• [Prompt]:
What you return must match the data exactly, line for line.

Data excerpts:
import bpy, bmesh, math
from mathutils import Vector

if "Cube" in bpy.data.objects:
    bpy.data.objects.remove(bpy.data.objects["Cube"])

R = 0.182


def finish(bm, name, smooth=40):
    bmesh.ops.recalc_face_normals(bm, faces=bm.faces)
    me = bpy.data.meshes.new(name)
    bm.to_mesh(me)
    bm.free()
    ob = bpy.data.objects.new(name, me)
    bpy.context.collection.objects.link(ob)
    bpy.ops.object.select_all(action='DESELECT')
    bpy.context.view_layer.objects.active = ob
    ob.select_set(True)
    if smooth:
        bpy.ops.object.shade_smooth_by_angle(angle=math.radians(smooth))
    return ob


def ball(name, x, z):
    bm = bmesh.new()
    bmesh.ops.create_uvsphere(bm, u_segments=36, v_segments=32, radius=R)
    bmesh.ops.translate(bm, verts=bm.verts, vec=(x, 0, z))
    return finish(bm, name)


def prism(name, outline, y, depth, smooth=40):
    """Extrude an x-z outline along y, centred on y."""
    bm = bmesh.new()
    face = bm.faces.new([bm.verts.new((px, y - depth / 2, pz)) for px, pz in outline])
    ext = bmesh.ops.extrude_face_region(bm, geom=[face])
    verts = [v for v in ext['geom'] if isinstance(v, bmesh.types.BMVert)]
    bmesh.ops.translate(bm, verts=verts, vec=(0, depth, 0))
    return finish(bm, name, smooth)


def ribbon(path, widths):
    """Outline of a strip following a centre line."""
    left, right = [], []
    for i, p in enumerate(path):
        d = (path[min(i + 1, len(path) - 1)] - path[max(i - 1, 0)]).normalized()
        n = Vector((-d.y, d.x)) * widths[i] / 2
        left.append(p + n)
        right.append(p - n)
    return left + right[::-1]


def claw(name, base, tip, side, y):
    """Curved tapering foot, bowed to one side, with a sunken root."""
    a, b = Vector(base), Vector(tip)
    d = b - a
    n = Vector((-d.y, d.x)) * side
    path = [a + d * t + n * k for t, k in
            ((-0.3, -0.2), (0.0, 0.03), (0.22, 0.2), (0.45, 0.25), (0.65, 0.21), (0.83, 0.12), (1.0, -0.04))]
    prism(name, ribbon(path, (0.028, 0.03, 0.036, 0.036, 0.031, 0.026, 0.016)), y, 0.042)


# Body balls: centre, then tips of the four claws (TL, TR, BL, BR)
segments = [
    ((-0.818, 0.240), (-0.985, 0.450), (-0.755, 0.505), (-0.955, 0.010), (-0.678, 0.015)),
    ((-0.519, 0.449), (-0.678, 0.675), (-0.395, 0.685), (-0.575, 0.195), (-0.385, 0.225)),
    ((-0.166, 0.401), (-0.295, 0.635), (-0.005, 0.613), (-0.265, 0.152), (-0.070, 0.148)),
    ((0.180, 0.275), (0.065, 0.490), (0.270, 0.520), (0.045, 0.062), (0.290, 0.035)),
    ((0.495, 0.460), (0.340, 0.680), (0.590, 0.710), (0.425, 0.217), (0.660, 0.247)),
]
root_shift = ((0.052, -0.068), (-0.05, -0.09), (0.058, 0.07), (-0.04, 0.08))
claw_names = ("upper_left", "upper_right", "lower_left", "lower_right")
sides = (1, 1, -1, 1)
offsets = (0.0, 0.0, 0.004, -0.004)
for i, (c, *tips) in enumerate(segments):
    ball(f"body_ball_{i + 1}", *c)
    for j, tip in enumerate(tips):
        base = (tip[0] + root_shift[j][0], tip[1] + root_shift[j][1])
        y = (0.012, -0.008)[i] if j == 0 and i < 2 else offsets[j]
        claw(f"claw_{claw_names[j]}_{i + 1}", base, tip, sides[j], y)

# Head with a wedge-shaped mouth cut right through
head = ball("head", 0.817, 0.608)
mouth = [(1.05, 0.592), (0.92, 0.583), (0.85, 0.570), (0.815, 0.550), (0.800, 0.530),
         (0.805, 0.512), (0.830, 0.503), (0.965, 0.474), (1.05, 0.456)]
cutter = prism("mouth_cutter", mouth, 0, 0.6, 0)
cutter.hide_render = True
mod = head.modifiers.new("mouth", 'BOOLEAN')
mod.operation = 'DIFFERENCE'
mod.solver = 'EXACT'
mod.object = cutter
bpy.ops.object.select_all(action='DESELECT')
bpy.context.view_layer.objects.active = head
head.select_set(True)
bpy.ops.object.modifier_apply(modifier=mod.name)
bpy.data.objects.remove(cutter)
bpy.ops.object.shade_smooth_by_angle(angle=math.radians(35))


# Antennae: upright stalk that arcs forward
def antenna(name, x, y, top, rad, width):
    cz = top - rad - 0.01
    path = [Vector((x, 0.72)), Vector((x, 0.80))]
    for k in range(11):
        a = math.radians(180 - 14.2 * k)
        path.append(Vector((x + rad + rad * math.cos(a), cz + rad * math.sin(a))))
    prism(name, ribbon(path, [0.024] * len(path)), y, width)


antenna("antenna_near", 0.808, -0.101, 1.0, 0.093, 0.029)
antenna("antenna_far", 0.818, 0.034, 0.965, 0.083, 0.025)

• [Exercise response]:
import bpy, bmesh, math
from mathutils import Vector

if "Cube" in bpy.data.objects:
    bpy.data.objects.remove(bpy.data.objects["Cube"])

R = 0.182


def finish(bm, name, smooth=40):
    bmesh.ops.recalc_face_normals(bm, faces=bm.faces)
    me = bpy.data.meshes.new(name)
    bm.to_mesh(me)
    bm.free()
    ob = bpy.data.objects.new(name, me)
    bpy.context.collection.objects.link(ob)
    bpy.ops.object.select_all(action='DESELECT')
    bpy.context.view_layer.objects.active = ob
    ob.select_set(True)
    if smooth:
        bpy.ops.object.shade_smooth_by_angle(angle=math.radians(smooth))
    return ob


def ball(name, x, z):
    bm = bmesh.new()
    bmesh.ops.create_uvsphere(bm, u_segments=36, v_segments=32, radius=R)
    bmesh.ops.translate(bm, verts=bm.verts, vec=(x, 0, z))
    return finish(bm, name)


def prism(name, outline, y, depth, smooth=40):
    """Extrude an x-z outline along y, centred on y."""
    bm = bmesh.new()
    face = bm.faces.new([bm.verts.new((px, y - depth / 2, pz)) for px, pz in outline])
    ext = bmesh.ops.extrude_face_region(bm, geom=[face])
    verts = [v for v in ext['geom'] if isinstance(v, bmesh.types.BMVert)]
    bmesh.ops.translate(bm, verts=verts, vec=(0, depth, 0))
    return finish(bm, name, smooth)


def ribbon(path, widths):
    """Outline of a strip following a centre line."""
    left, right = [], []
    for i, p in enumerate(path):
        d = (path[min(i + 1, len(path) - 1)] - path[max(i - 1, 0)]).normalized()
        n = Vector((-d.y, d.x)) * widths[i] / 2
        left.append(p + n)
        right.append(p - n)
    return left + right[::-1]


def claw(name, base, tip, side, y):
    """Curved tapering foot, bowed to one side, with a sunken root."""
    a, b = Vector(base), Vector(tip)
    d = b - a
    n = Vector((-d.y, d.x)) * side
    path = [a + d * t + n * k for t, k in
            ((-0.3, -0.2), (0.0, 0.03), (0.22, 0.2), (0.45, 0.25), (0.65, 0.21), (0.83, 0.12), (1.0, -0.04))]
    prism(name, ribbon(path, (0.028, 0.03, 0.036, 0.036, 0.031, 0.026, 0.016)), y, 0.042)


# Body balls: centre, then tips of the four claws (TL, TR, BL, BR)
segments = [
    ((-0.818, 0.240), (-0.985, 0.450), (-0.755, 0.505), (-0.955, 0.010), (-0.678, 0.015)),
    ((-0.519, 0.449), (-0.678, 0.675), (-0.395, 0.685), (-0.575, 0.195), (-0.385, 0.225)),
    ((-0.166, 0.401), (-0.295, 0.635), (-0.005, 0.613), (-0.265, 0.152), (-0.070, 0.148)),
    ((0.180, 0.275), (0.065, 0.490), (0.270, 0.520), (0.045, 0.062), (0.290, 0.035)),
    ((0.495, 0.460), (0.340, 0.680), (0.590, 0.710), (0.425, 0.217), (0.660, 0.247)),
]
root_shift = ((0.052, -0.068), (-0.05, -0.09), (0.058, 0.07), (-0.04, 0.08))
claw_names = ("upper_left", "upper_right", "lower_left", "lower_right")
sides = (1, 1, -1, 1)
offsets = (0.0, 0.0, 0.004, -0.004)
for i, (c, *tips) in enumerate(segments):
    ball(f"body_ball_{i + 1}", *c)
    for j, tip in enumerate(tips):
        base = (tip[0] + root_shift[j][0], tip[1] + root_shift[j][1])
        y = (0.012, -0.008)[i] if j == 0 and i < 2 else offsets[j]
        claw(f"claw_{claw_names[j]}_{i + 1}", base, tip, sides[j], y)

# Head with a wedge-shaped mouth cut right through
head = ball("head", 0.817, 0.608)
mouth = [(1.05, 0.592), (0.92, 0.583), (0.85, 0.570), (0.815, 0.550), (0.800, 0.530),
         (0.805, 0.512), (0.830, 0.503), (0.965, 0.474), (1.05, 0.456)]
cutter = prism("mouth_cutter", mouth, 0, 0.6, 0)
cutter.hide_render = True
mod = head.modifiers.new("mouth", 'BOOLEAN')
mod.operation = 'DIFFERENCE'
mod.solver = 'EXACT'
mod.object = cutter
bpy.ops.object.select_all(action='DESELECT')
bpy.context.view_layer.objects.active = head
head.select_set(True)
bpy.ops.object.modifier_apply(modifier=mod.name)
bpy.data.objects.remove(cutter)
bpy.ops.object.shade_smooth_by_angle(angle=math.radians(35))


# Antennae: upright stalk that arcs forward
def antenna(name, x, y, top, rad, width):
    cz = top - rad - 0.01
    path = [Vector((x, 0.72)), Vector((x, 0.80))]
    for k in range(11):
        a = math.radians(180 - 14.2 * k)
        path.append(Vector((x + rad + rad * math.cos(a), cz + rad * math.sin(a))))
    prism(name, ribbon(path, [0.024] * len(path)), y, width)


antenna("antenna_near", 0.808, -0.101, 1.0, 0.093, 0.029)
antenna("antenna_far", 0.818, 0.034, 0.965, 0.083, 0.025)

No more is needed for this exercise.